by Frank V. Persall
If you are reading this, it's highly probable that you're contemplating high-altitude skiing. Keeping yourself in good shape at altitude can be the key to getting the best out of your vacation. So, if you are looking for how to prepare for high altitude skiing, we've got you covered.
Every year, people make out the time to go on ski vacations. The picture that they have of these vacations is usually perfect but one thing that they seem to neglect is the altitude. If you have not acclimated to high elevations, you need to be wary of any ski resorts that exceed 8,000 ft. Some people may not feel the effects of high elevations depending on where they reside but we cannot say the same for everyone. This is especially true if you live at sea level.
The reason is that there is a 25% reduction in how much oxygen you can access at 8,000 feet. Since you will be breathing air with less oxygen, you have a high risk of suffering problems like headaches, shortness of breath, fatigue, and nausea, as well as dizziness, and loss of appetite. In worse cases, high altitude skiing could lead to altitude sickness.
Acclimatization is the key to adjusting to high altitudes. But you might require a couple of days or weeks for your body to adapt to higher elevations. People who are not used to high altitudes will likely experience something that feels like a hangover. This is what is known as altitude sickness.
Lots of visitors who are used to lower elevations might end up experiencing altitude sickness. These cases are self-limited most of the time and will resolve after acclimatization. If you suffer altitude illness, you are likely to experience fatigue, nausea, shortness of breath, as well as sleep disturbances and headache. After 24 hours, these symptoms usually worsen but start to diminish after 4-5 days. One of the most effective ways of remedying altitude sickness in its mild form is adequate rest. But other ways of treating the condition are as follows -
Dealing with high altitude can be achieved through acclimatization but this is more a long-term approach. If you can dedicate the time to get set for your trip, you'll be better off eventually. There are some pieces of training that you can take up before your trip. These training areas may last anywhere from 6 weeks to 12 weeks but they will help you prepare your body and mind for high altitude skiing. Here they are:
Breathing is an activity that takes place automatically in the body which means it doesn't have to be contemplated before it occurs. This is a good thing because the average grown-up breathes anywhere from 17,000 to 30,000 times daily. But the downside is that it makes people unaware of how powerful they can be in being able to control their breathing. To help you prepare for high altitude skiing, you can try the Breathe-Hold-Breathe technique. This technique is very easy and it's something you should do on a daily basis because it is very effective. You can begin by doing the 12-second breath intervals and gradually start to work your way up. Here's how to do it -
Aerobic training comes in different forms and distance running is a typical example. This is about pushing your body with intensity at a low, consistent rate. But in the case of anaerobic training, a good example is the hundred-meter sprint where you have to work at the highest possible intensity or exert your body at very high levels within short bursts of time.
Sports such as skiing do not always involve a single state of exertion.
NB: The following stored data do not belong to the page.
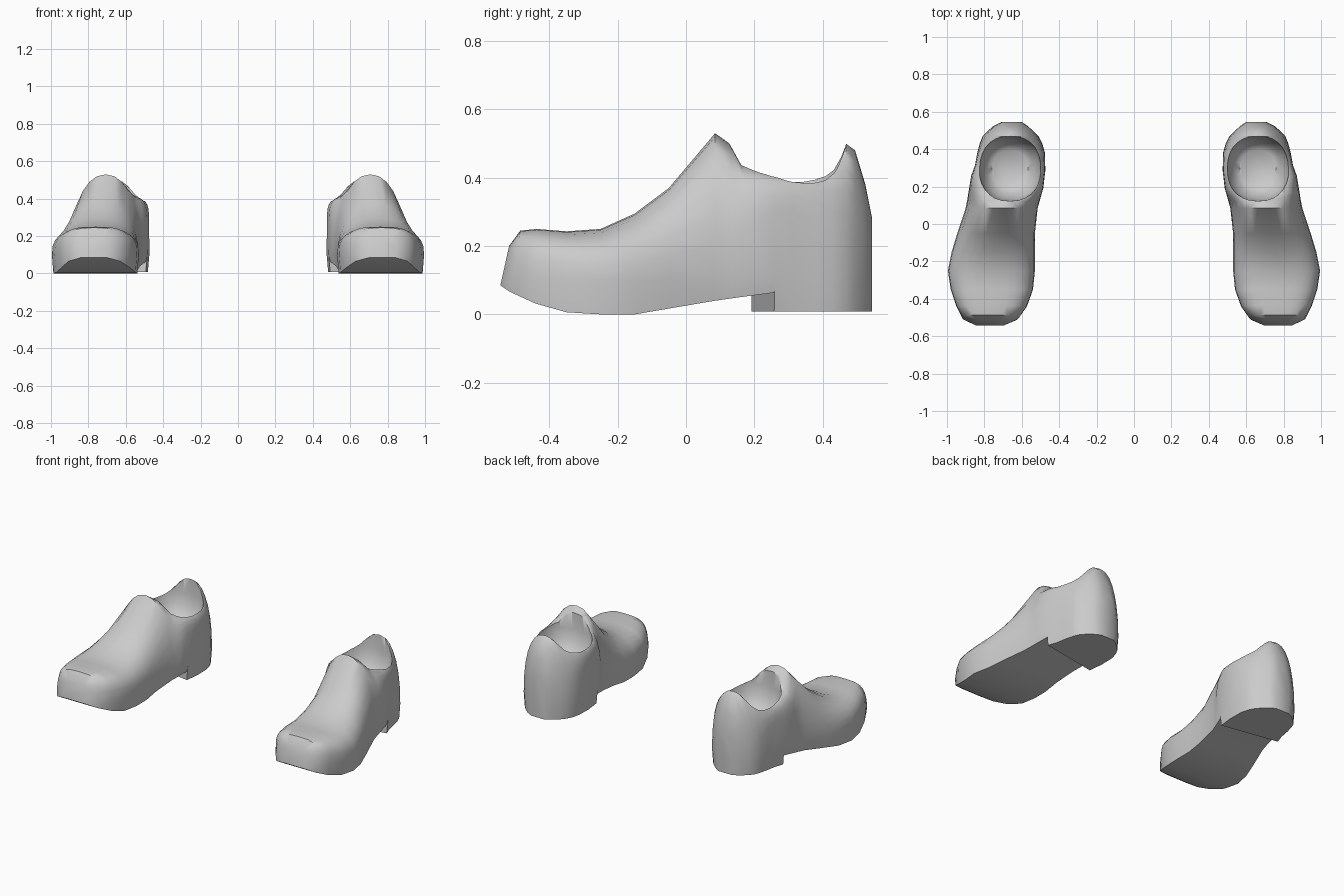
import bpy, bmesh, math
from mathutils import Matrix

if "Cube" in bpy.data.objects:
    bpy.data.objects.remove(bpy.data.objects["Cube"])

mat = bpy.data.materials.new("light_grey")
mat.diffuse_color = (0.6, 0.6, 0.6, 1)
mat.use_nodes = True
mat.node_tree.nodes["Principled BSDF"].inputs["Base Color"].default_value = mat.diffuse_color

WALL = 0.1    # height where the sole edge turns into the arched upper
ARCH = 14     # segments over each arch
BREAST = .225  # where the heel block starts

# y, inner x, outer x, top z, squareness of the arch
SECTIONS = [
    (-.54, .69, .85, .20, 4),
    (-.508, .62, .915, .245, 3.5),
    (-.44, .572, .95, .25, 3.3),
    (-.35, .54, .98, .243, 3),
    (-.25, .53, .995, .25, 2.6),
    (-.15, .53, .975, .295, 2.3),
    (-.05, .53, .945, .37, 2.2),
    (.085, .515, .90, .53, 2.1),
    (.128, .505, .89, .50, 2.4),
    (.155, .50, .885, .44, 4),
    (BREAST, .485, .87, .412, 7),
    (.30, .474, .85, .402, 8),
    (.38, .476, .838, .42, 5),
    (.43, .49, .825, .46, 3),
    (.468, .51, .81, .50, 2.3),
    (.495, .535, .785, .48, 2.2),
    (.525, .57, .75, .38, 2.5),
    (.545, .60, .71, .28, 3),
]


def spow(v, e):
    return math.copysign(abs(v) ** e, v)


def sole(y):
    """Toe spring at the front, rising arch towards the heel."""
    return 1.25 * max(0, -.28 - y) ** 2 + .17 * max(0, y + .15)


def section(y, xi, xo, zt, n, zb):
    """Flat sole edge plus a super-elliptic arch over the foot."""
    c, w = (xi + xo) / 2, (xo - xi) / 2
    lean = 2 * max(0, -.43 - y)                    # toe cap slopes back
    skew = max(0, .18 - 1.4 * abs(y - BREAST))     # heel breast runs at an angle
    pts = [(c - w + .008, zb)]
    for i in range(ARCH + 1):
        a = math.pi * (1 - i / ARCH)
        pts.append((c + w * spow(math.cos(a), 2 / n),
                    WALL + (zt - WALL) * abs(math.sin(a)) ** (2 / n)))
    pts.append((c + w - .008, zb))
    return [(x, y + lean * (z - WALL) + skew * (x - c), z) for x, z in pts]


def loft(name, rings):
    """Closed skin through equal-length rings, capped at both ends."""
    bm = bmesh.new()
    loops = [[bm.verts.new(p) for p in r] for r in rings]
    for a, b in zip(loops, loops[1:]):
        for i in range(len(a)):
            j = (i + 1) % len(a)
            bm.faces.new((a[i], a[j], b[j], b[i]))
    bm.faces.new(loops[0])
    bm.faces.new(loops[-1])
    bmesh.ops.remove_doubles(bm, verts=bm.verts, dist=1e-4)
    bmesh.ops.recalc_face_normals(bm, faces=bm.faces)
    me = bpy.data.meshes.new(name)
    bm.to_mesh(me)
    bm.free()
    me.materials.append(mat)
    ob = bpy.data.objects.new(name, me)
    bpy.context.collection.objects.link(ob)
    return ob


def oval(z, s):
    """Foot opening outline at height z."""
    return [(.662 + .166 * s * spow(math.cos(a), .88),
             .296 + .171 * s * spow(math.sin(a), .88), z)
            for a in (2 * math.pi * i / 28 for i in range(28))]


# shoe body, with a doubled section stepping down to the heel block
rings = []
for s in SECTIONS:
    if s[0] <= BREAST:
        rings.append(section(*s, sole(s[0])))
    if s[0] >= BREAST:
        rings.append(section(*s, .008))
shoe = loft("left_shoe", rings)

# hollow for the foot, rounded towards the insole
depths = [(.7, 1.04)] + [(.4 - .18 * math.sin(t), math.cos(t))
                         for t in (0, .4, .7, .95)]
hollow = loft("foot_hollow", [oval(z, s) for z, s in depths])
hollow.hide_render = True
cut = shoe.modifiers.new("opening", 'BOOLEAN')
cut.operation = 'DIFFERENCE'
cut.solver = 'EXACT'
cut.object = hollow
bpy.context.view_layer.objects.active = shoe
shoe.select_set(True)
bpy.ops.object.modifier_apply(modifier=cut.name)
bpy.data.objects.remove(hollow)
bpy.ops.object.shade_smooth_by_angle(angle=math.radians(45))

# mirrored partner
me = shoe.data.copy()
me.transform(Matrix.Scale(-1, 4, (1, 0, 0)))
me.flip_normals()
bpy.context.collection.objects.link(bpy.data.objects.new("right_shoe", me))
Rather, what is involved is a consistent switching between aerobic and anaerobic states. This is why you need to engage in regular adapted training in aerobics and anaerobic exercises. These will help to increase your chances of performing even better on the slopes.
In the case of anaerobic exercises, what you are mostly concerned about is putting in your highest effort. But it is best to do this little by little and on a more regular basis. This should be done in a single session and not essentially as an everyday activity. You have a substantial reason not to consider doing this daily because the simple truth is that you can't. Training sessions like this are not to be taken lightly which is why you need to take a break between sessions to allow the recovery process to kick in. During your rest time, you can also get adequate sleep and help your muscles repair.
You can use the Sprint-Recover method to carry out your sprint training on a football field. All you have to do is sprint the entire length of the field and help your body recover by walking the width. Your objective should be to do the highest possible number of laps that you can with consistency in just one session. This should be done once or twice per week.
Here, we've put together 6 helpful suggestions that will ensure you stay healthy at a higher altitude. It will also help to make your vacation a memorable one not just for you but for your loved ones as well.
Your choice of dressing should be one that protects you from cooler temperatures but we also
advise that you stay prepared in case the weather changes suddenly. Higher altitudes are usually cooler and it's a great idea to have layers of clothing. Depending on the weather condition at the time, it may feel warmer or cooler. That's why dressing in layers is advised while ensuring that your clothes are breathable.
will help you thrive at a high-altitude.
dehydration worse which is the same thing that caffeine does as well.
first two days.
from salt itself as these could lead to dehydration.
This brief guide has shown you what you need to know about how to prepare for high altitude skiing. Remember to keep yourself hydrated and eat the right foods. With these in mind, you are fully ready to enjoy the kind of thrill that the altitude brings.
About Frank V. Persall
Originally from the UK, Frank has a passion for skiing and anything snow related. He is currently on a never ending mission to visit the best ski resorts across the USA and the the World. Frank is happiest when he is on ski slopes with his wife and three children.